This demo came from an article and web page done by one of my former professors. Their write-up is well detailed and documented, so I'm not going to add much to what's in the journal article. If you really want to do this demo yourself, read what I have to say about my experience and then go read what Harpp et alia have to say. Pay special attention to the safety info. If you've never handled liquid nitrogen (LN2), you really want to pay attention. The stuff can be fun to experiment with, but only if handled safely.
I have embedded the video mashups from our demo runs below. Some things to look for include:
- Our first attempt exploded almost immediately. To make the bottle sink to the bottom, we poured it about 2/3 full of sand. This reduced the available gas volume and forced the bottle to burst too quickly.

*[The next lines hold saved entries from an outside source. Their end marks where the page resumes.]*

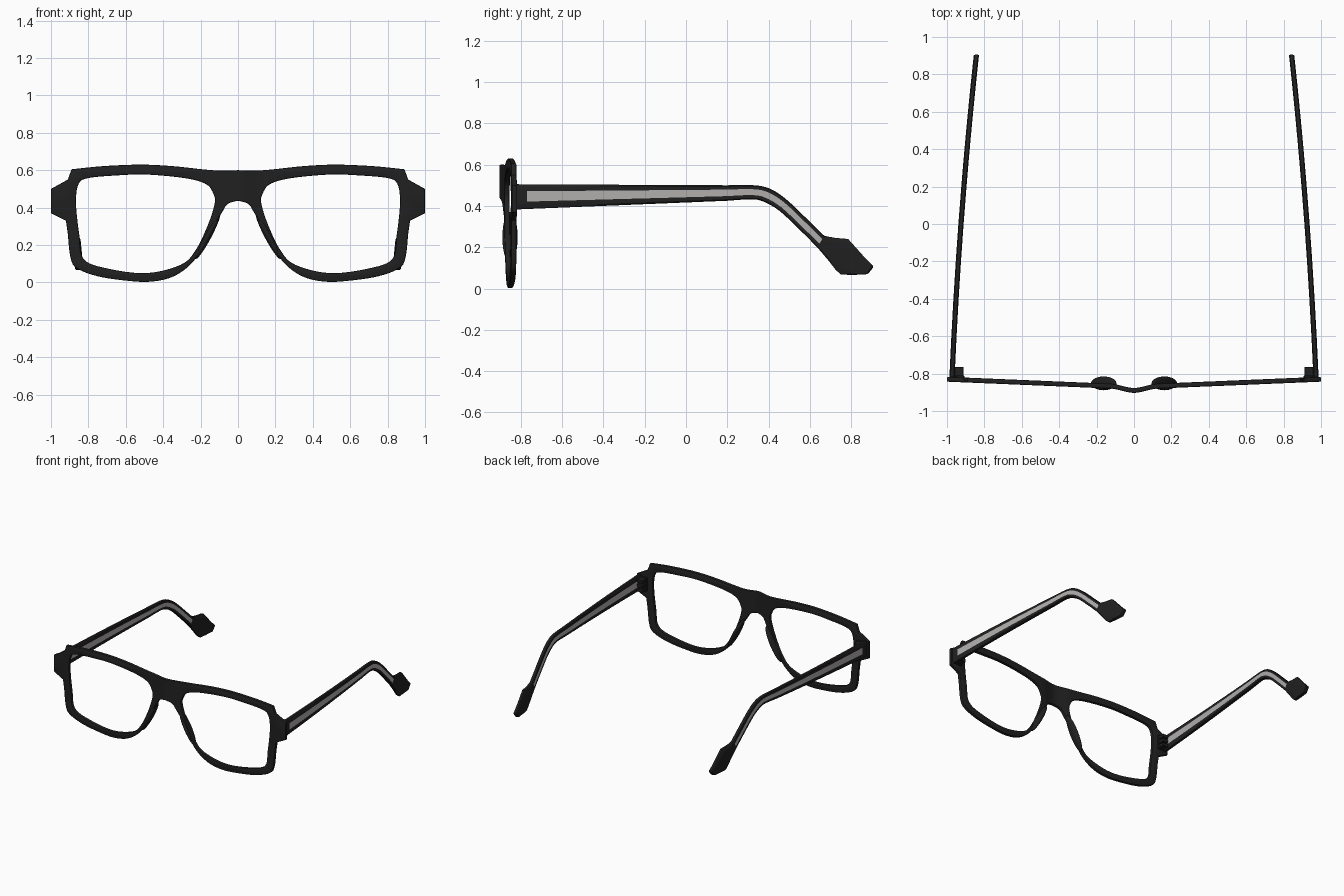
import bpy, bmesh, math
from mathutils import Vector

cube = bpy.data.objects.get("Cube")
if cube:
    bpy.data.objects.remove(cube)


def make_material(name, rgb):
    m = bpy.data.materials.new(name)
    m.use_nodes = True
    m.diffuse_color = (*rgb, 1)
    m.node_tree.nodes["Principled BSDF"].inputs["Base Color"].default_value = (*rgb, 1)
    return m


BLACK = make_material("black acetate", (0.015, 0.015, 0.015))
SILVER = make_material("silver core", (0.45, 0.43, 0.43))


def smooth(points, n=6, closed=False):
    """Catmull-Rom curve through the points."""
    p = [Vector(q) for q in points]
    p = [p[-1]] + p + p[:2] if closed else [p[0]] + p + [p[-1]]
    out = []
    for a, b, c, d in zip(p, p[1:], p[2:], p[3:]):
        for i in range(n):
            t = i / n
            out.append(0.5 * (2 * b + (c - a) * t + (2 * a - 5 * b + 4 * c - d) * t * t
                              + (3 * b - a - 3 * c + d) * t ** 3))
    return out if closed else out + [p[-1]]


def finish(bm, name, mats, angle=35):
    bmesh.ops.recalc_face_normals(bm, faces=bm.faces)
    mesh = bpy.data.meshes.new(name)
    bm.to_mesh(mesh)
    bm.free()
    for m in mats:
        mesh.materials.append(m)
    obj = bpy.data.objects.new(name, mesh)
    bpy.context.collection.objects.link(obj)
    bpy.ops.object.select_all(action='DESELECT')
    obj.select_set(True)
    bpy.context.view_layer.objects.active = obj
    bpy.ops.object.shade_smooth_by_angle(angle=math.radians(angle))
    return obj


def front_y(x):
    """Slight wrap of the front, with the bridge bowed forward."""
    a = abs(x)
    return -0.872 + 0.042 * a - 0.009 * (1 + math.cos(math.pi * min(a / 0.13, 1)))


# Front: half outline mirrored, with a hole for each lens
top = smooth([(0, .6), (.1, .598), (.2, .606), (.35, .622), (.52, .63), (.72, .622), (.89, .605)])
endpiece = [(.91, .55), (1, .5), (1, .37), (.92, .33)]
lower = smooth([(.91, .26), (.895, .13), (.86, .075), (.75, .033), (.6, .01), (.47, .004),
                (.35, .03), (.25, .1), (.175, .21), (.125, .31), (.085, .375), (.055, .42), (0, .437)])
half = [tuple(p) for p in top] + endpiece + [tuple(p) for p in lower]
outline = half + [(-x, z) for x, z in half[-2:0:-1]]
lens = smooth([(.13, .47), (.125, .42), (.16, .31), (.225, .175), (.305, .095), (.49, .05),
               (.7, .075), (.825, .125), (.848, .25), (.866, .42), (.853, .525), (.8, .558),
               (.65, .572), (.49, .577), (.28, .557), (.17, .525)], closed=True)

curve = bpy.data.curves.new("front_profile", 'CURVE')
curve.dimensions = '2D'
curve.fill_mode = 'BOTH'
curve.extrude = 0.007
curve.bevel_depth = 0.006
curve.offset = -0.006
curve.bevel_resolution = 1
for loop in (outline, lens, [(-x, z) for x, z in lens]):
    sp = curve.splines.new('POLY')
    sp.points.add(len(loop) - 1)
    for pt, (x, z) in zip(sp.points, loop):
        pt.co = (x, z, 0, 1)
    sp.use_cyclic_u = True
helper = bpy.data.objects.new("front_profile", curve)
bpy.context.collection.objects.link(helper)
bpy.context.view_layer.update()
flat = bpy.data.meshes.new_from_object(helper.evaluated_get(bpy.context.evaluated_depsgraph_get()))
bpy.data.objects.remove(helper)

bm = bmesh.new()
bm.from_mesh(flat)
bpy.data.meshes.remove(flat)
bmesh.ops.remove_doubles(bm, verts=bm.verts, dist=0.0003)
for i in range(-8, 9):
    bmesh.ops.bisect_plane(bm, geom=bm.verts[:] + bm.edges[:] + bm.faces[:],
                           plane_co=(i * 0.02, 0, 0), plane_no=(1, 0, 0))
for f in bm.faces:
    f.material_index = 0
for v in bm.verts:
    x, z, d = v.co
    v.co = (x, front_y(x) + d, z)
finish(bm, "front_frame", [BLACK])

# Temple stations: (lower y, lower z, upper y, upper z)
straight = [(y, .383 + .041 * (y + .82), y, .505 - .005 * (y + .82))
            for y in (-.82, -.77, -.6, -.4, -.2, 0)]
bend = smooth([(.2, .425, .2, .5), (.31, .432, .33, .5), (.37, .423, .41, .482),
               (.45, .378, .49, .428), (.55, .285, .595, .328), (.635, .2, .67, .255)], 4)
tip = [(.69, .135, .725, .245), (.725, .09, .785, .24), (.75, .068, .83, .19),
       (.8, .066, .87, .145), (.87, .068, .905, .11), (.885, .075, .905, .1)]
stations = straight + [tuple(p) for p in bend] + tip
stripe_range = range(1, len(straight) + len(bend) - 1)
SECTION = [(0, .6), (.07, 1), (.3, 1), (.72, 1), (.93, 1), (1, .6)]
RING = SECTION + [(t, -s) for t, s in reversed(SECTION)]


def temple(side, name):
    bm = bmesh.new()
    rings = []
    for i, (yb, zb, yt, zt) in enumerate(stations):
        thick = 0.008 if i == len(stations) - 1 else 0.014
        ring = []
        for t, s in RING:
            y, z = yb + (yt - yb) * t, zb + (zt - zb) * t
            x = 0.925 - 0.074 * y - 0.019 * y * y + s * thick
            ring.append(bm.verts.new((side * x, y, z)))
        rings.append(ring)
    n = len(RING)
    for i, (a, b) in enumerate(zip(rings, rings[1:])):
        for k in range(n):
            f = bm.faces.new((a[k], a[(k + 1) % n], b[(k + 1) % n], b[k]))
            f.material_index = int(i in stripe_range and k in (2, 8))
    bm.faces.new(rings[0])
    bm.faces.new(rings[-1])
    finish(bm, name, [BLACK, SILVER])


def box(name, centre, size):
    bm = bmesh.new()
    bmesh.ops.create_cube(bm, size=1)
    for v in bm.verts:
        v.co = Vector(c + s * d for c, s, d in zip(centre, size, v.co))
    bmesh.ops.bevel(bm, geom=bm.edges[:], offset=0.003, segments=1, affect='EDGES')
    finish(bm, name, [BLACK])


def nose_pad(side, name):
    bm = bmesh.new()
    bmesh.ops.create_uvsphere(bm, u_segments=20, v_segments=14, radius=1)
    tilt = math.radians(28) * side
    for v in bm.verts:
        x, y, z = v.co.x * 0.02, v.co.y * 0.037, v.co.z * 0.14
        v.co = (side * 0.162 + x * math.cos(tilt) - z * math.sin(tilt),
                -0.852 + y, 0.248 + z * math.cos(tilt) + x * math.sin(tilt))
    finish(bm, name, [BLACK])


for side, label in ((1, "left"), (-1, "right")):
    temple(side, label + "_temple")
    nose_pad(side, label + "_nose_pad")
    # Hinge: a mounting plate with three knuckles
    box(label + "_hinge_plate", (side * .945, -.818, .44), (.075, .016, .11))
    for i, z in enumerate((.405, .44, .475)):
        box(f"{label}_hinge_knuckle_{i + 1}", (side * .938, -.793, z), (.055, .056, .026))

- One attempt just sank to the bottom and then bubbled out. This was because I placed a "tall" cap on a "short-stem" bottle. Pay attention to this - some bottles have a shorter threaded neck and the taller caps won't seal properly.
- If you experiment with larger or smaller bottles, be sure that there is enough weight attached to the bottle. One of the runs shows the top of a bottle poking out of the water. This isn't very safe, because if you can see the bottle, there's nothing between you and a bursting pop bottle. The explosion was very loud. Fortunately, the bottle failed in a way that propelled it up into the air about 50 feet. Quite impressive, but loud and a little more hazardous than you want for an audience.
- The article suggests placing "ejecta" into the barrel. We tried practice golf balls. Ultimately, the surface we used was too uneven to allow for post-eruption particle tracking, but this has some interesting potential for enriching the demo with additional learning outcomes (plus, it gives students something to do while you're refilling the garbage can). I want to grab some whiffle balls of baseball and softball size and add them to the barrel. But you'll really need enough to completely cover the surface of the water, otherwise there won't really be much to see. As an added bonus, you can use the balls for particle tracking and estimate speed and size of the eruption column.
- I concur with Harpp et al. in their recommendations for a heavy-duty style, plastic garbage can. There's too much flexing and pressure to use metal or thin plastic, unless a burst and laterally-directed blast is what you want. I've used one of these garbage cans for about 10 explosions and it seems fine. The downward pressure does push the can into the ground, so avoid having sharp rocks or something like that underneath the container. They might puncture the can.
- Finally, go beyond the "big bang" and think about the physics behind this demo. Grab your ideal gas law and video tracking software. These demos used "about" 50 mL of LN2 for each explosion (the boiling LN2 makes it hard to get a real good estimate). And the can is the 32 gal size (filled with about 30-32 gal. of water each time). We can estimate height of the water column (and its approximate center of mass) and the time it took to get there.
- Some questions to consider:
- How much energy was released in the explosion
- Why does the garbage bin jump upward? Is it rebounding of the explosive force, or friction from the water moving upward, dragging the bin up with it?
- How could we rig the demo to create the largest possible eruption? (In our first series of tests, there didn't seem to be any obvious difference in column height between a 20 oz (0.6 L) bottle and a 2 L bottle.
Okay, enough thinking. On to the explosions!